Birmingham city centre:
BP garage, West Bromwich:
A marque I hadn’t heard of before:
First time I saw Emily and Joshua’s alphabet blocks I was a bit sceptical. They’re so surreal, and the photos looked like they might’ve been photoshopped. But real they are. And to prove that they’re no fluke, I just found my own version while out shopping here in Birmingham. I was browsing in a cheap-shop (one of those where everything costs £1) when I saw this item among the children’s toys:
I’m sure that 90% of the toys for sale in Britain are made in China, but the quality is generally better than this piece of junk. I had to buy it though, for the Chinglish. Look closer:
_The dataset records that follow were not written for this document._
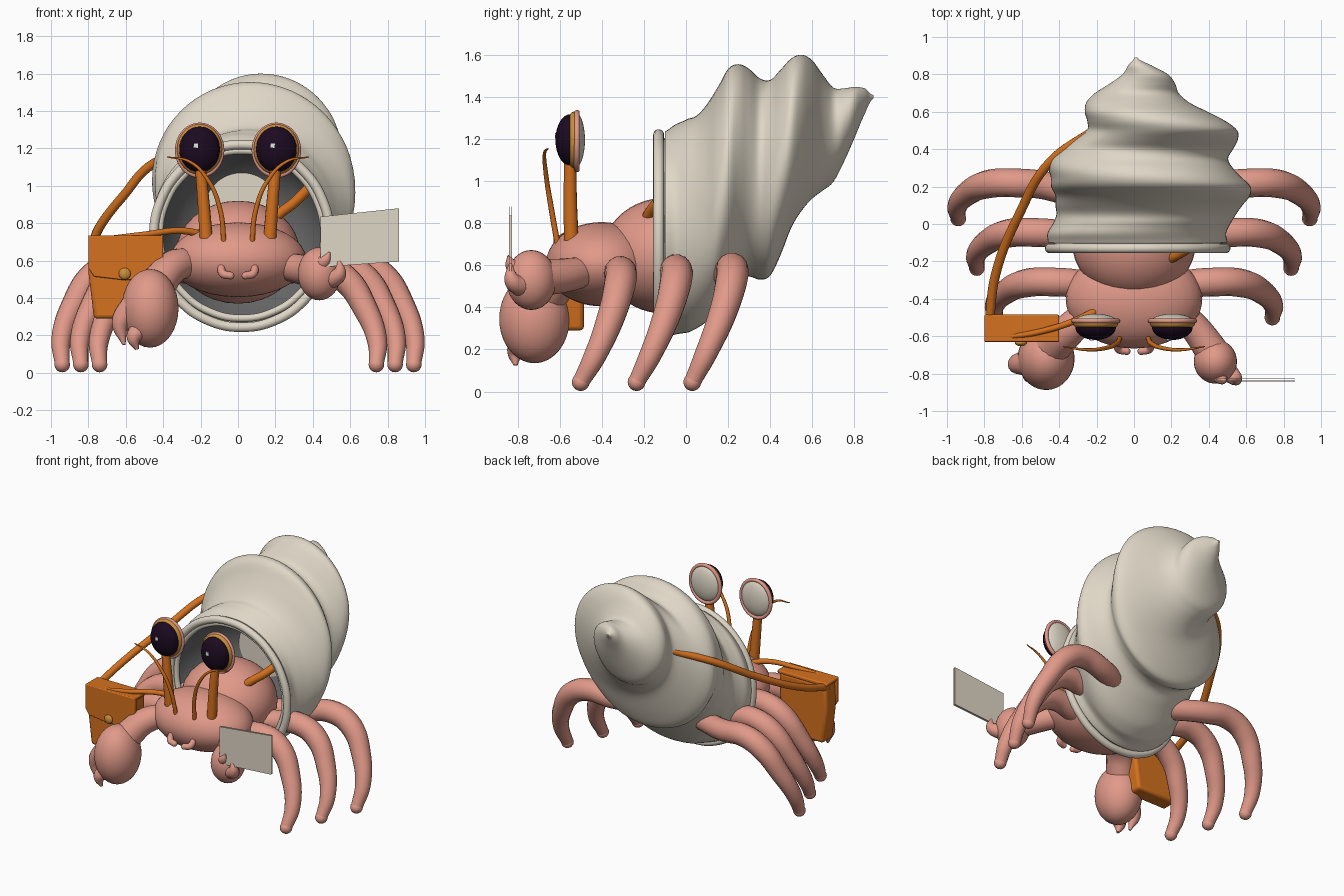
import bpy, bmesh
from math import pi, sin, cos, radians
from mathutils import Matrix, Vector

if "Cube" in bpy.data.objects:
    bpy.data.objects.remove(bpy.data.objects["Cube"], do_unlink=True)


def material(name, *rgb):
    m = bpy.data.materials.new(name)
    m.use_nodes = True
    m.diffuse_color = (*rgb, 1)
    m.node_tree.nodes["Principled BSDF"].inputs["Base Color"].default_value = (*rgb, 1)
    return m


PINK = material("salmon skin", .75, .32, .25)
SHELL = material("cream shell", .74, .68, .57)
INSIDE = material("grey shell lining", .14, .14, .14)
ORANGE = material("orange leather", .66, .165, .013)
GOLD = material("amber", .60, .27, .045)
DARK = material("dark pupil", .011, .003, .014)
WHITE = material("white glint", .9, .9, .9)


def finish(name, bm, mats, angle=40):
    me = bpy.data.meshes.new(name)
    bmesh.ops.recalc_face_normals(bm, faces=bm.faces)
    bm.to_mesh(me)
    bm.free()
    for m in mats:
        me.materials.append(m)
    me.polygons.foreach_set("use_smooth", [True] * len(me.polygons))
    me.set_sharp_from_angle(angle=radians(angle))
    ob = bpy.data.objects.new(name, me)
    bpy.context.collection.objects.link(ob)
    return ob


def ball(name, centre, size, mats, rule=None, segs=32):
    """Ellipsoid with its poles along y; rule picks a material from y."""
    bm = bmesh.new()
    mat = Matrix.Translation(centre) @ Matrix.Diagonal((*size, 1)) @ Matrix.Rotation(pi / 2, 4, "X")
    bmesh.ops.create_uvsphere(bm, u_segments=segs, v_segments=segs, radius=1, matrix=mat)
    for f in bm.faces:
        f.material_index = rule(f.calc_center_median().y) if rule else 0
    return finish(name, bm, mats)


def tube(name, pts, radii, mat, cyclic=False):
    """Smooth tapered tube through the points."""
    cu = bpy.data.curves.new(name, "CURVE")
    cu.dimensions = "3D"
    cu.bevel_depth = 1
    cu.bevel_resolution = 5
    cu.resolution_u = 8
    cu.use_fill_caps = True
    sp = cu.splines.new("BEZIER")
    sp.bezier_points.add(len(pts) - 1)
    sp.use_cyclic_u = cyclic
    if not isinstance(radii, (list, tuple)):
        radii = [radii] * len(pts)
    for bp, p, r in zip(sp.bezier_points, pts, radii):
        bp.co, bp.radius = p, r
        bp.handle_left_type = bp.handle_right_type = "AUTO"
    tmp = bpy.data.objects.new(name + " path", cu)
    bpy.context.collection.objects.link(tmp)
    bpy.context.view_layer.update()
    me = bpy.data.meshes.new_from_object(tmp.evaluated_get(bpy.context.evaluated_depsgraph_get()))
    bpy.data.objects.remove(tmp, do_unlink=True)
    bm = bmesh.new()
    bm.from_mesh(me)
    return finish(name, bm, [mat], 50)


def ring(name, c, rx, rz, r, mat):
    pts = [(c[0] + rx * cos(a), c[1], c[2] + rz * sin(a)) for a in (i * pi / 8 for i in range(16))]
    return tube(name, pts, r, mat, True)


def plate(name, outline, y0, y1, mat, bevel=0):
    """Prism with an (x, z) outline between two depths."""
    bm = bmesh.new()
    face = bm.faces.new([bm.verts.new((x, y0, z)) for x, z in outline])
    ext = bmesh.ops.extrude_face_region(bm, geom=[face])["geom"]
    bmesh.ops.translate(bm, vec=(0, y1 - y0, 0), verts=[v for v in ext if isinstance(v, bmesh.types.BMVert)])
    ob = finish(name, bm, [mat])
    if bevel:
        b = ob.modifiers.new("soft edges", "BEVEL")
        b.width, b.segments = bevel, 3
    return ob


def spline(a, b, c, d, t):
    return .5 * (2 * b + (c - a) * t + (2 * a - 5 * b + 4 * c - d) * t * t + (3 * b - a - 3 * c + d) * t ** 3)


# Shell: round sections whose centres wind around a rising axis (x, z, radius)
sections = [Vector(v) for v in (
    (.02, .745, .48), (.015, .77, .478), (.04, .785, .475), (.065, .805, .48), (.08, .85, .5),
    (.1, .92, .52), (.09, 1.0, .533), (.065, 1.045, .51), (.035, 1.04, .493), (.025, 1.01, .478),
    (.065, 1.015, .465), (.115, 1.09, .44), (.15, 1.18, .402), (.12, 1.23, .37), (.065, 1.245, .328),
    (.02, 1.23, .275), (.015, 1.22, .224), (.045, 1.265, .175), (.06, 1.325, .122), (.03, 1.38, .06))]
tip = Vector((.01, 1.4, .008))
padded = [sections[0]] + sections + [tip, tip]
loops = []
for i in range(len(sections)):
    for k in range(4):
        step = .05 if i < len(sections) - 1 else .037
        loops.append((-.1 + .05 * i + step * k / 4, spline(*padded[i:i + 4], k / 4)))
loops.append((.89, tip))
lining = [(.27, Vector((.02, .87, .2))), (.2, Vector((.02, .85, .3))),
          (.05, Vector((.02, .8, .39))), (-.1, Vector((.02, .745, .445)))]
bm = bmesh.new()
SEG = 64
rows = []
for y, (cx, cz, r) in lining + loops:
    tall = r * (1 + .07 * max(0, 1 - abs(y - .01) / .16))  # mouth is a little taller than wide
    rows.append([bm.verts.new((cx + r * cos(a), y, cz + tall * sin(a)))
                 for a in (2 * pi * j / SEG for j in range(SEG))])
for n, (p, q) in enumerate(zip(rows, rows[1:])):
    for j in range(SEG):
        f = bm.faces.new((p[j], p[j - 1], q[j - 1], q[j]))
        f.material_index = 1 if n < len(lining) - 1 else 0
bm.faces.new(rows[0])
bm.faces.new(rows[-1])
finish("spiral_shell", bm, [SHELL, INSIDE], 30)
ring("shell_lip", (.02, -.13, .732), .47, .488, .026, SHELL)
ring("shell_inner_lip", (.02, -.115, .74), .438, .448, .02, SHELL)

# Body and head
ball("abdomen", (0, -.1, .645), (.33, .3, .275), [PINK])
ball("head", (0, -.4, .605), (.365, .265, .2), [PINK])

# Walking legs: three on each side, the rear one widest
leg = [(.2, .1, .54), (.45, .2, .565), (.64, .22, .58), (.77, .215, .52),
       (.88, .17, .36), (.945, .095, .18), (.94, .03, .045)]
for s, side in ((1, "left"), (-1, "right")):
    for k, place in enumerate(("rear", "middle", "front")):
        pts = [(s * (x - .1 * k), y - .265 * k, z - .008 * k * (z > .1)) for x, y, z in leg]
        tube(f"{side}_{place}_leg", pts, (.07, .075, .077, .076, .066, .053, .04), PINK)
        ball(f"{side}_{place}_foot", pts[-1], (.042, .042, .042), [PINK], segs=16)

    # Eye: amber cup with pale back, dark domed pupil, fleshy rim
    ex = .205 * s
    tube(f"{side}_eye_stalk", [(.17 * s, -.545, .72), (.185 * s, -.55, .92), (.203 * s, -.55, 1.12)],
         (.035, .032, .028), ORANGE)
    ball(f"{side}_eye", (ex, -.53, 1.195), (.121, .05, .135), [GOLD, SHELL],
         lambda y: 0 if y < -.522 else 1, 40)
    ball(f"{side}_pupil", (ex, -.55, 1.195), (.109, .07, .122), [DARK])
    ring(f"{side}_eye_rim", (ex, -.518, 1.19), .119, .135, .013, PINK)
    gx = ex - .02
    plate(f"{side}_eye_glint", [(gx - .012, 1.205), (gx + .01, 1.203), (gx + .012, 1.225), (gx - .01, 1.228)],
          -.623, -.615, WHITE)

    # Antennae and mouth feelers
    tube(f"{side}_antenna", [(.075 * s, -.61, .7), (.095 * s, -.64, .87), (.16 * s, -.665, 1.03),
                             (.26 * s, -.672, 1.13), (.38 * s, -.655, 1.155)],
         (.014, .013, .011, .008, .003), ORANGE)
    feeler = [(.09 * s, -.635, .57), (.08 * s, -.67, .53), (.04 * s, -.68, .52)]
    tube(f"{side}_feeler", feeler, (.02, .022, .02), PINK)
    ball(f"{side}_feeler_tip", feeler[-1], (.021, .021, .021), [PINK], segs=12)

# Large claw on the right
tube("right_arm", [(-.22, -.45, .59), (-.34, -.56, .57), (-.45, -.67, .45)], (.075, .088, .1), PINK)
ball("right_claw", (-.47, -.72, .345), (.152, .167, .21), [PINK])
tube("right_outer_pincer", [(-.55, -.74, .36), (-.625, -.75, .27), (-.61, -.77, .15)], (.08, .052, .008), PINK)
tube("right_inner_pincer", [(-.5, -.77, .25), (-.555, -.81, .19), (-.54, -.81, .125)], (.06, .042, .01), PINK)

# Small claw on the left, holding a folded paper
tube("left_arm", [(.22, -.45, .58), (.33, -.56, .555), (.43, -.7, .54)], (.07, .08, .09), PINK)
ball("left_claw", (.435, -.735, .53), (.115, .118, .142), [PINK])
tube("left_upper_pincer", [(.43, -.77, .58), (.465, -.825, .6), (.49, -.845, .645)], (.06, .035, .005), PINK)
tube("left_lower_pincer", [(.48, -.77, .5), (.54, -.825, .53), (.54, -.835, .61)], (.06, .04, .006), PINK)
sheet = [(.44, .565), (.86, .595), (.86, .88), (.44, .835)]
for k, name in enumerate(("paper_front", "paper_back")):
    plate(name, sheet, -.842 + .012 * k, -.838 + .012 * k, SHELL)
plate("paper_fold", [(.44, .565), (.446, .565), (.446, .836), (.44, .835)], -.842, -.826, SHELL)

# Satchel with flap and clasp
plate("satchel", [(-.77, .29), (-.45, .29), (-.42, .5), (-.41, .72), (-.79, .72), (-.8, .54)],
      -.605, -.485, ORANGE, .02)
plate("satchel_flap", [(-.8, .735), (-.4, .735), (-.4, .56), (-.43, .515), (-.6, .495), (-.77, .515), (-.8, .56)],
      -.63, -.6, ORANGE, .006)
plate("satchel_lid", [(-.8, .71), (-.4, .71), (-.4, .735), (-.8, .735)], -.63, -.485, ORANGE, .008)
ball("satchel_clasp", (-.605, -.635, .53), (.032, .018, .032), [GOLD], segs=20)

# Strap: one end over the shell, the other across the body
tube("shell_strap", [(-.775, -.53, .69), (-.74, -.27, .78), (-.61, .06, .95), (-.45, .33, 1.12), (-.2, .51, 1.21)],
     .025, ORANGE)
tube("body_strap", [(-.72, -.61, .715), (-.5, -.575, .74), (-.3, -.51, .76), (-.1, -.4, .72), (.12, -.22, .76),
                    (.22, -.17, .85), (.3, -.12, .91), (.38, -.04, .99)],
     (.014, .016, .018, .022, .026, .028, .028, .028), ORANGE)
That’s some dictionary they must be using. The words “refection” and “carbonado” had completely passed me by, until today. And that’s bad luck, picking the most obscure spelling of “cookie” (as a translation of “bread”). Not such bad luck though, to pick “malt” when the word you need is in the picture. I wish I could say that from now on I’m going to call Big Macs “Greatness Folds”, but it’s too much of a mouthful.
Notice that the blocks are numbered 13-24, so I’m sure there must be a 1-12 set out there somewhere… Happy hunting!
A sign near Spaghetti Junction
“Ukip Man – Fighting for your childrens and your childrens childrens future.”
For sale at a garden centre on the Isle of Wight
I’d like to see apostrophes banished from English altogether. But in the meantime, can’t we force signmakers to take an English test? (Shop in Bedworth)
The sign by the door is 98% error-free.
One of my pet peeves! (Sign on The Crosswells Inn, Langley)
I just thought this was an odd name. (Street in Oldbury, near West Bromwich)